My taxi man James was there to rescue me. James is a wonderful Zambian. He’s about 60+ years old (could be 40 for all I know but in Zambia people age quickly). He has raised 6 of his own children along with 5 of his sister-in-laws children. His sister-in-law and her husband died from AIDS so James and his wife took the children in. He was saddled with raising all 11 children on a taxi driver’s income (less than $300 / month). As James put it…” we could not abandon these children…..we just had to make do”. Sadly…most families do abandon children in similar circumstances and these abandoned children end up street kids as young as 4 years old. I’ve seen too many in my brief time here.

James spends his free time working for a charity that provides funds for families to bury their loved ones with dignity. Without such help many must bury their dead in shallow graves in the bush. I’ve grown very fond of James. He’s an honourable man.

With James’ help I finally managed to catch a bus the next day to Livingstone. After a tumultuous couple of days in Lusaka I took comfort knowing I would be safely home in familiar territory by nightfall.

Five hours into the bus journey home, along a stretch of paved road (rare in Zambia), a water buffalo bolted across the road as the bus reached maximum speed. The collision was a direct impact. The front of the bus was demolished as we hit the animal at 50+ mph. The bus screeched along the road and everyone was thrown from his or her seat. As I was in the front passenger seat I (along with another) was propelled into the air towards the massive front windscreen. I blinked and when I opened my eyes the windscreen was gone. Immediately in panic I began to feel for my head, ears, nose, scalp, etc, assuming that I had hit the windscreen and gone though it. It all happened so fast. The fact is, the windscreen had shattered on impact when the animal was hit and I had never touched it. The bus dashboard prevented me and the other guy from going through it.

As all 70 passengers waited along the road for the police to arrive local bush people showed up and began to carve up the poor animal that had been propelled 10 metres from the bus along the side of the road. I felt sorry for the animal but could quite understand the jubilation of those who would have a meal that might be the only decent meal for years to come,

Twelve hours from the start of my return journey I arrived in Livingstone and felt I had somehow made contact with Zambians in a way few could experience. The next morning I understood why I felt this way. By 7AM I had received a number of phone calls at work from fellow bus passengers who somehow found out where I worked and wanted to make sure I was OK.

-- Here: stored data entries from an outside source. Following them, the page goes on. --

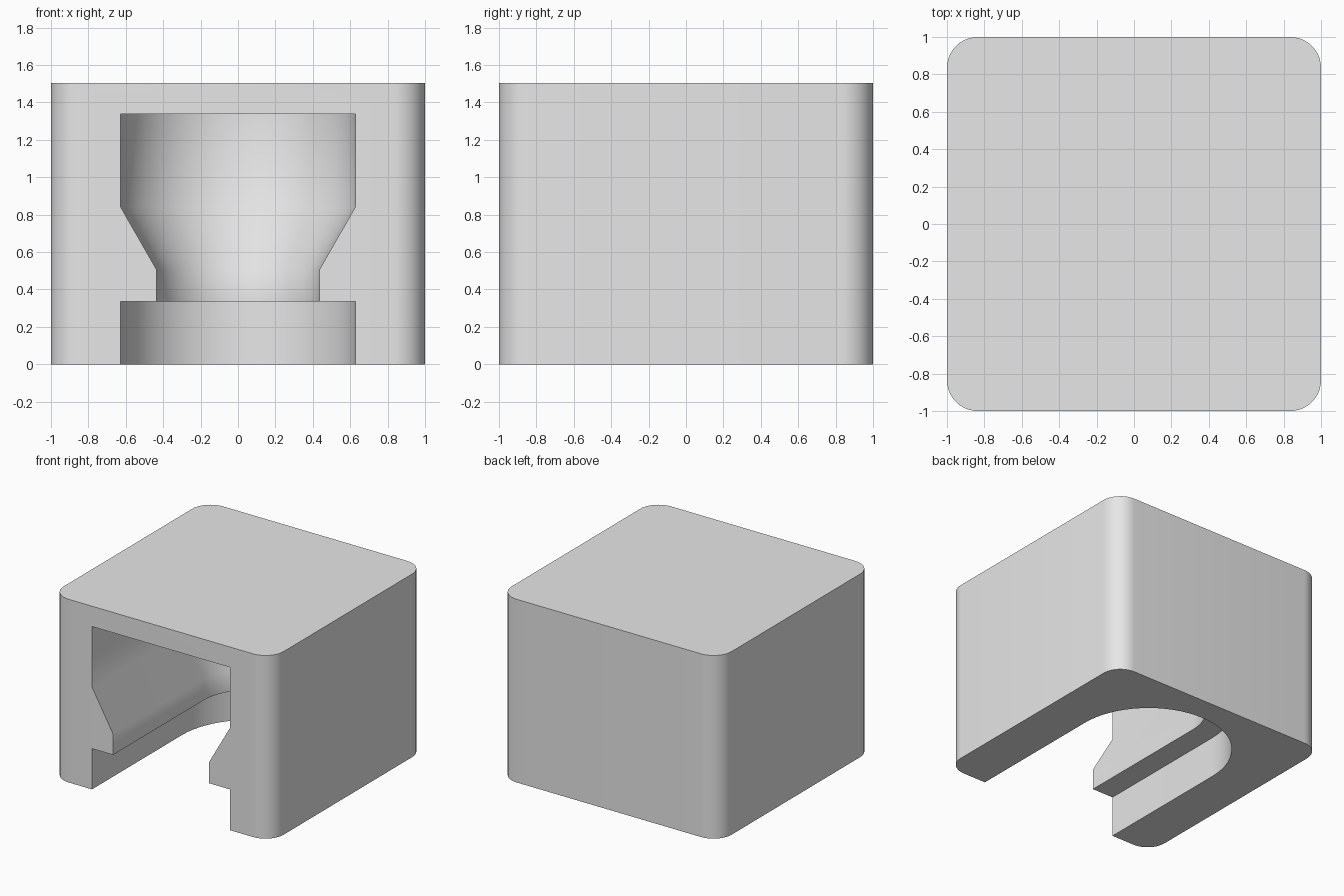
import bpy
import bmesh
from math import pi, sin, cos, radians

CORNER = 0.165      # rounding of the upright block corners
HEIGHT = 1.505
SLOT_Y = 0.17       # centre of the rounded slot end
WIDE, NECK = 0.627, 0.435
ARC = 32            # segments around the slot end

old = bpy.data.objects.get("Cube")
if old:
    bpy.data.objects.remove(old, do_unlink=True)

grey = bpy.data.materials.new("light grey")
grey.use_nodes = True
grey.diffuse_color = (0.8, 0.8, 0.8, 1)
grey.node_tree.nodes["Principled BSDF"].inputs["Base Color"].default_value = (0.8, 0.8, 0.8, 1)


def loft(name, rings):
    """Solid skinned through a stack of equal-length closed outlines."""
    bm = bmesh.new()
    loops = [[bm.verts.new(p) for p in ring] for ring in rings]
    n = len(loops[0])
    for low, high in zip(loops, loops[1:]):
        for i in range(n):
            j = (i + 1) % n
            bm.faces.new((low[i], low[j], high[j], high[i]))
    bm.faces.new(loops[0][::-1])
    bm.faces.new(loops[-1])
    bmesh.ops.recalc_face_normals(bm, faces=bm.faces)
    mesh = bpy.data.meshes.new(name)
    bm.to_mesh(mesh)
    bm.free()
    mesh.materials.append(grey)
    obj = bpy.data.objects.new(name, mesh)
    bpy.context.collection.objects.link(obj)
    return obj


def block_outline(z, steps=10):
    """Square with rounded corners."""
    c = 1 - CORNER
    points = []
    for k, (sx, sy) in enumerate([(1, 1), (-1, 1), (-1, -1), (1, -1)]):
        for s in range(steps + 1):
            a = (k + s / steps) * pi / 2
            points.append((sx * c + CORNER * cos(a), sy * c + CORNER * sin(a), z))
    return points


def slot_outline(r, z):
    """U shape open past the front, with a half-round back end."""
    arc = [(r * cos(pi * s / ARC), SLOT_Y + r * sin(pi * s / ARC), z) for s in range(ARC + 1)]
    return [(r, -1.2, z)] + arc + [(-r, -1.2, z)]


# Block
block = loft("slotted_block", [block_outline(0), block_outline(HEIGHT)])

# Slot: wide foot, narrow neck, flare and wide head
profile = [(WIDE, -0.2), (WIDE, 0.335), (NECK, 0.335), (NECK, 0.505), (WIDE, 0.84), (WIDE, 1.338)]
cutter = loft("slot_cutter", [slot_outline(r, z) for r, z in profile])
cutter.hide_render = True

cut = block.modifiers.new("slot", "BOOLEAN")
cut.operation = "DIFFERENCE"
cut.solver = "EXACT"
cut.object = cutter

bpy.ops.object.select_all(action="DESELECT")
block.select_set(True)
bpy.context.view_layer.objects.active = block
bpy.ops.object.modifier_apply(modifier=cut.name)
bpy.data.objects.remove(cutter, do_unlink=True)

# Smooth rounding, sharp rims
bpy.ops.object.shade_smooth_by_angle(angle=radians(35))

As they say here……..T.I.A. This is Africa.Fly with Bill at Batoka Sky.

   [Top of Page]  
 Latest Headlines